## Records for the task
· · ·

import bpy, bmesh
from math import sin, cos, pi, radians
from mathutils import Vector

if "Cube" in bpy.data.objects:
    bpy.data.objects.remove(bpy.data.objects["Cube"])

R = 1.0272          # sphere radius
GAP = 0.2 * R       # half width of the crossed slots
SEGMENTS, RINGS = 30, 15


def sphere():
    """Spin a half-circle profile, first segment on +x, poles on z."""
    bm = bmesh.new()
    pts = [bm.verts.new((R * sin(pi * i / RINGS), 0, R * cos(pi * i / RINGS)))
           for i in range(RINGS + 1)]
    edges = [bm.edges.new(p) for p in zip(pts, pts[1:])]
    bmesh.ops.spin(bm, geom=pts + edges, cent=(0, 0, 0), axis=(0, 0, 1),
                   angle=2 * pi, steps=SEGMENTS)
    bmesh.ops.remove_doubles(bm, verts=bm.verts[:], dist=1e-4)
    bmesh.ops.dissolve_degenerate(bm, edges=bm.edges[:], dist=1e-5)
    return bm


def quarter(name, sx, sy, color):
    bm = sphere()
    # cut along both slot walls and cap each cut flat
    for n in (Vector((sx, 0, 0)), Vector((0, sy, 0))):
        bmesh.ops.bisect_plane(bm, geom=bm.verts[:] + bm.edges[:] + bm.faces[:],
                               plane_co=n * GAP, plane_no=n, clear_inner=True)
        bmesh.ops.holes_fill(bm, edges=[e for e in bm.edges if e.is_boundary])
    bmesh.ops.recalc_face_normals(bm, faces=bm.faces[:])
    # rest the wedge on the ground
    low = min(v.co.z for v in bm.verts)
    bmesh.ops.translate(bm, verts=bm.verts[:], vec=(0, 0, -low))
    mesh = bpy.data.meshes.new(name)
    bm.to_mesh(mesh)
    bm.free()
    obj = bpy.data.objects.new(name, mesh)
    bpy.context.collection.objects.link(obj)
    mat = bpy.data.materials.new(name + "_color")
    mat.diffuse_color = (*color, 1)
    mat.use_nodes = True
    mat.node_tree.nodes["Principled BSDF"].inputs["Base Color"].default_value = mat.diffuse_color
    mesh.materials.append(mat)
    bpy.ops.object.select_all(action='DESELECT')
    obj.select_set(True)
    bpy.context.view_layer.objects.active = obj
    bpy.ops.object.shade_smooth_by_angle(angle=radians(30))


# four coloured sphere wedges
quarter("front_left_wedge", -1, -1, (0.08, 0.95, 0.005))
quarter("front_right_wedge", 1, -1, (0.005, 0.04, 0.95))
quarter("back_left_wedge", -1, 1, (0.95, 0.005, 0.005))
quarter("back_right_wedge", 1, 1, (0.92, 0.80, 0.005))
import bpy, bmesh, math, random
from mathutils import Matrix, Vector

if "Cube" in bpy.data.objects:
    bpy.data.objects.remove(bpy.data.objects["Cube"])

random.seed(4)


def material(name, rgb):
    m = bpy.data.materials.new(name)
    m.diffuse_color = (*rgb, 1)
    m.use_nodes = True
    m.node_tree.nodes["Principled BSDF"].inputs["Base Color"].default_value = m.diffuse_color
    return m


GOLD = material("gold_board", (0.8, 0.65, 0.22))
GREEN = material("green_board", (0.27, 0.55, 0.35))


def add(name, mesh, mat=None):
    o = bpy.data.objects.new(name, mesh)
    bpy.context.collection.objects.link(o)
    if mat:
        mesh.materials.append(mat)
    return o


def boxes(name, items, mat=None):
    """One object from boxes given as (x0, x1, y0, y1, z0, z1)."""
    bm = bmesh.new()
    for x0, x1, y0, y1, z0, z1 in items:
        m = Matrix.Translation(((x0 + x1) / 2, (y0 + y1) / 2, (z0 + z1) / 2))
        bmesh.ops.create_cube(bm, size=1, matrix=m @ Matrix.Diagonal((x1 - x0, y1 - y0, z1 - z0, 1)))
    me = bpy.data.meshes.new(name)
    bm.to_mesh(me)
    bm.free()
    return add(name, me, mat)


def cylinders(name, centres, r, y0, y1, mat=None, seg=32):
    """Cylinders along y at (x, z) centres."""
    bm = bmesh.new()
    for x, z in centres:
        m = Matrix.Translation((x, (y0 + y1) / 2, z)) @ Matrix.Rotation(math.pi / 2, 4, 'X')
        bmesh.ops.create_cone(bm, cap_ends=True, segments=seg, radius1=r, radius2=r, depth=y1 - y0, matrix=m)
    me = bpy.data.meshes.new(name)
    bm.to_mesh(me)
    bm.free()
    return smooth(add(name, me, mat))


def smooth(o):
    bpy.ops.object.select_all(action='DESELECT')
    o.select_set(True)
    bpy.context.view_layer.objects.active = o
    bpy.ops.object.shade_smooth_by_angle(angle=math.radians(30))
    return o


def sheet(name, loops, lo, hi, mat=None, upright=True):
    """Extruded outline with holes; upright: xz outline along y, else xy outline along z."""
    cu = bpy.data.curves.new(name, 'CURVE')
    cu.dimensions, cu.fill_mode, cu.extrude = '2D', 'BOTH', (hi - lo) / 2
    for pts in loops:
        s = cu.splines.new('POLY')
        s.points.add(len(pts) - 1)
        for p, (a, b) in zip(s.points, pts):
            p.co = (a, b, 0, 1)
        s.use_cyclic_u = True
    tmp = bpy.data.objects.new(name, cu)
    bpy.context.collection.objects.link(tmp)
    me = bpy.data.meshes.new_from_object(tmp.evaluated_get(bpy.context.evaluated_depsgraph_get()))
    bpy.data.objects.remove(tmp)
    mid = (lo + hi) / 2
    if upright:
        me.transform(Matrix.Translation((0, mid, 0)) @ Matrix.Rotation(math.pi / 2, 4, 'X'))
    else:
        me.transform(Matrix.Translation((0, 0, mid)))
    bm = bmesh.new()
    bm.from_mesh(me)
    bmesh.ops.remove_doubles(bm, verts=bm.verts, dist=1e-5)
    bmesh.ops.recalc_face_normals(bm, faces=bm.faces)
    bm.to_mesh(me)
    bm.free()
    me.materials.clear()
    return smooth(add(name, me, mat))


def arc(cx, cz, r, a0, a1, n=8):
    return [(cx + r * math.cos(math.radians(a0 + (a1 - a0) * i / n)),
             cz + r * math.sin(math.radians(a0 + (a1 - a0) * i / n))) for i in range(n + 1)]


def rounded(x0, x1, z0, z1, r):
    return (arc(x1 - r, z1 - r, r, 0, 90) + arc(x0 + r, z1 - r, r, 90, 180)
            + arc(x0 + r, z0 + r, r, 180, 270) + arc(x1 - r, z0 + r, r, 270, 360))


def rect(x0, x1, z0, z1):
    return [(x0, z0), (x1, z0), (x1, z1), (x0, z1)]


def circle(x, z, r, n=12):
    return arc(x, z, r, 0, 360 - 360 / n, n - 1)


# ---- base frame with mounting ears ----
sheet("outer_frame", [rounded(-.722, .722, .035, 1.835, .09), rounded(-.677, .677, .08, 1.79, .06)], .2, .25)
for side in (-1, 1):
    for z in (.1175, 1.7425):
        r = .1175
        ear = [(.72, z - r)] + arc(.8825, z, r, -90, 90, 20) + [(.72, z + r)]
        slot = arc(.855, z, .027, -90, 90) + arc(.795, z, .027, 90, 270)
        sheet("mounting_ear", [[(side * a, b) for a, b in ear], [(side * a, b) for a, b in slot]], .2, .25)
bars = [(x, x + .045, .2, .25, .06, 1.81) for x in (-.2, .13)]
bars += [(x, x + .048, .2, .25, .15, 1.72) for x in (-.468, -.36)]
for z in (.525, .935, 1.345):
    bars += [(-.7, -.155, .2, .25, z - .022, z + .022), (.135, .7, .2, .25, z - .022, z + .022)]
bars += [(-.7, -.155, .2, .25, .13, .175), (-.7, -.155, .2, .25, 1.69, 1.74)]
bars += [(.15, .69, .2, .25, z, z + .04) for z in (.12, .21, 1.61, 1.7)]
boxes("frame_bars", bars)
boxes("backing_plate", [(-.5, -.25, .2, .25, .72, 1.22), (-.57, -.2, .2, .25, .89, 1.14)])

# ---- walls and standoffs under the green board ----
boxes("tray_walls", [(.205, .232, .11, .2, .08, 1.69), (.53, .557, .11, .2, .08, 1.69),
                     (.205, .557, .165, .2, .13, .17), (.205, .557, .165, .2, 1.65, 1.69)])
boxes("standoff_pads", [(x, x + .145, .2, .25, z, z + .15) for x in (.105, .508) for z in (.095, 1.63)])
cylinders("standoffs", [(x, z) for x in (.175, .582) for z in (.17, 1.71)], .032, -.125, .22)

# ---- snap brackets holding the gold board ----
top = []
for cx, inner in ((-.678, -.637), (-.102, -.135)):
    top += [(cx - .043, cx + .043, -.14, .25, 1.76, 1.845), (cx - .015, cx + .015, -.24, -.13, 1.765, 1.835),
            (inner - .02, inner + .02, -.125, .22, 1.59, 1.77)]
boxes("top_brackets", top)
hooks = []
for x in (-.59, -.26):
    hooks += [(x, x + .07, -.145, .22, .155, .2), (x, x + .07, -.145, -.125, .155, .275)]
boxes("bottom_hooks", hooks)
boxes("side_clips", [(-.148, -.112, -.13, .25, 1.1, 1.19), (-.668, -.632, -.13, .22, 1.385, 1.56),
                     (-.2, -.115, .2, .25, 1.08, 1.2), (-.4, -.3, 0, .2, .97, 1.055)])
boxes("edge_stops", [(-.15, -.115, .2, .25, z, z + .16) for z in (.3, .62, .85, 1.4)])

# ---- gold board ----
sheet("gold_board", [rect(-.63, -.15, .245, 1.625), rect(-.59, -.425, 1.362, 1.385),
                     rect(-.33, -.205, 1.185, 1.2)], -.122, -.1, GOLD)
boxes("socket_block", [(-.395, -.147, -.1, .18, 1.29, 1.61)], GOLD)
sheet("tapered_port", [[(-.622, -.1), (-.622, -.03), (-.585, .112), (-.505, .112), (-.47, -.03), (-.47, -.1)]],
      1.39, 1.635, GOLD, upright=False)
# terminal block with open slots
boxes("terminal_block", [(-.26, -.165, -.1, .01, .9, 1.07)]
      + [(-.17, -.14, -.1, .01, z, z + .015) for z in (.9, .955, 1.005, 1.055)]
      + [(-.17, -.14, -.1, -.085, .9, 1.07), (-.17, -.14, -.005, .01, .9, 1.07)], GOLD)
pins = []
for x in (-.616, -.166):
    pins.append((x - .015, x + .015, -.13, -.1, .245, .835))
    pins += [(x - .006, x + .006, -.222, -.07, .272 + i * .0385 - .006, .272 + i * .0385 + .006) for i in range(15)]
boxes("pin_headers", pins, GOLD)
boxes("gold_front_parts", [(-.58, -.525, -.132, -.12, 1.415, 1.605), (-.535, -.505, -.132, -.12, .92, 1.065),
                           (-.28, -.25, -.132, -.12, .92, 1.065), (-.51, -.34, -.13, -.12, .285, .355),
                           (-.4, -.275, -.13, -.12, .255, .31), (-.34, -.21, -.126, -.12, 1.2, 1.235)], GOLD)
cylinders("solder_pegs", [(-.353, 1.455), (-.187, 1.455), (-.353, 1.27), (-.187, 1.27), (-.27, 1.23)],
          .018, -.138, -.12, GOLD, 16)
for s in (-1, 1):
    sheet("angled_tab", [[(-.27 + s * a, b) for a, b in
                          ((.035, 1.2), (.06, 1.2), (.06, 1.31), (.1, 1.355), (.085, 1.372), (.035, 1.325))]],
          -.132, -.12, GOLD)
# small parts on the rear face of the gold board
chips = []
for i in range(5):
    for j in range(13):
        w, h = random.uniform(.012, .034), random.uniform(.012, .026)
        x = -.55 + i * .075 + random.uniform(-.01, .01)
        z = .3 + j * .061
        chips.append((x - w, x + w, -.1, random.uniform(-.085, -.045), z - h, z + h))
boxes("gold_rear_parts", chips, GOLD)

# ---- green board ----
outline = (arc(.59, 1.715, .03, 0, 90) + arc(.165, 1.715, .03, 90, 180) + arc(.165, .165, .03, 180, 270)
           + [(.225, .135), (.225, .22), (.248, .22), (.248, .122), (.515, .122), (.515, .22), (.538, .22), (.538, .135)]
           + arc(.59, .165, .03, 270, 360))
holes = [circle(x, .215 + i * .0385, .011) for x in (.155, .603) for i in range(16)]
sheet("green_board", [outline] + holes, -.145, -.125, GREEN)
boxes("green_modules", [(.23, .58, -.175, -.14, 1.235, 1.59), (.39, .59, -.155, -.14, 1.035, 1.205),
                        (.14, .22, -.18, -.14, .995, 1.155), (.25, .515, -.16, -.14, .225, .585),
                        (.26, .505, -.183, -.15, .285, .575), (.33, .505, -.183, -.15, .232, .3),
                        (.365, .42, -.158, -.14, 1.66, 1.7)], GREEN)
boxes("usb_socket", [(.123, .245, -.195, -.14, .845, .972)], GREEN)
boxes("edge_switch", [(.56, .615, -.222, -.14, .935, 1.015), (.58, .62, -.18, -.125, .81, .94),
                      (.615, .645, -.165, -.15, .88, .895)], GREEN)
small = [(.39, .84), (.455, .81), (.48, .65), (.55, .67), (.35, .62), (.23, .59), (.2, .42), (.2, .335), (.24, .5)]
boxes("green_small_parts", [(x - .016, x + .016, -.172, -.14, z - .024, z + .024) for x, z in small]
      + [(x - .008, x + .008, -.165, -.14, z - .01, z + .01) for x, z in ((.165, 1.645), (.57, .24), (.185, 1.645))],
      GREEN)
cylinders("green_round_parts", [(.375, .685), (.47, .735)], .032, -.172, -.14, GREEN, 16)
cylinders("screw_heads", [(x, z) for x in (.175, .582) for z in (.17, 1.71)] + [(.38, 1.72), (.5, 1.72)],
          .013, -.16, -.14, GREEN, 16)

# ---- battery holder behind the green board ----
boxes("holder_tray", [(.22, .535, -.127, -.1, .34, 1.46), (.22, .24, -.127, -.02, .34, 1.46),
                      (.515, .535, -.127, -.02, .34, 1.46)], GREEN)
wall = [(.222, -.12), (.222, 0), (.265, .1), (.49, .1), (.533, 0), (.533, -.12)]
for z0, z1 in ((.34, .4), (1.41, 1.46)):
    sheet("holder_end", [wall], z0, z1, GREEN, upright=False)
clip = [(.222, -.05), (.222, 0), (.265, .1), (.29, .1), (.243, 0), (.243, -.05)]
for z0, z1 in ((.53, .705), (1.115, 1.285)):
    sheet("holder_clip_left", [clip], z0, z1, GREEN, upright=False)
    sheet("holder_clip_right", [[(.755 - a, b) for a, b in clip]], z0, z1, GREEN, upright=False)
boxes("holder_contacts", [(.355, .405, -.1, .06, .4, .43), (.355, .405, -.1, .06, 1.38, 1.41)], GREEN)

· · ·

## The task
In the material above, find the line containing "bm = sphere()" and the line containing "mat = bpy.data.materials.new(name", then write out exactly those two lines and every line between them, and nothing more.

## Result of the task
    bm = sphere()
    # cut along both slot walls and cap each cut flat
    for n in (Vector((sx, 0, 0)), Vector((0, sy, 0))):
        bmesh.ops.bisect_plane(bm, geom=bm.verts[:] + bm.edges[:] + bm.faces[:],
                               plane_co=n * GAP, plane_no=n, clear_inner=True)
        bmesh.ops.holes_fill(bm, edges=[e for e in bm.edges if e.is_boundary])
    bmesh.ops.recalc_face_normals(bm, faces=bm.faces[:])
    # rest the wedge on the ground
    low = min(v.co.z for v in bm.verts)
    bmesh.ops.translate(bm, verts=bm.verts[:], vec=(0, 0, -low))
    mesh = bpy.data.meshes.new(name)
    bm.to_mesh(mesh)
    bm.free()
    obj = bpy.data.objects.new(name, mesh)
    bpy.context.collection.objects.link(obj)
    mat = bpy.data.materials.new(name + "_color")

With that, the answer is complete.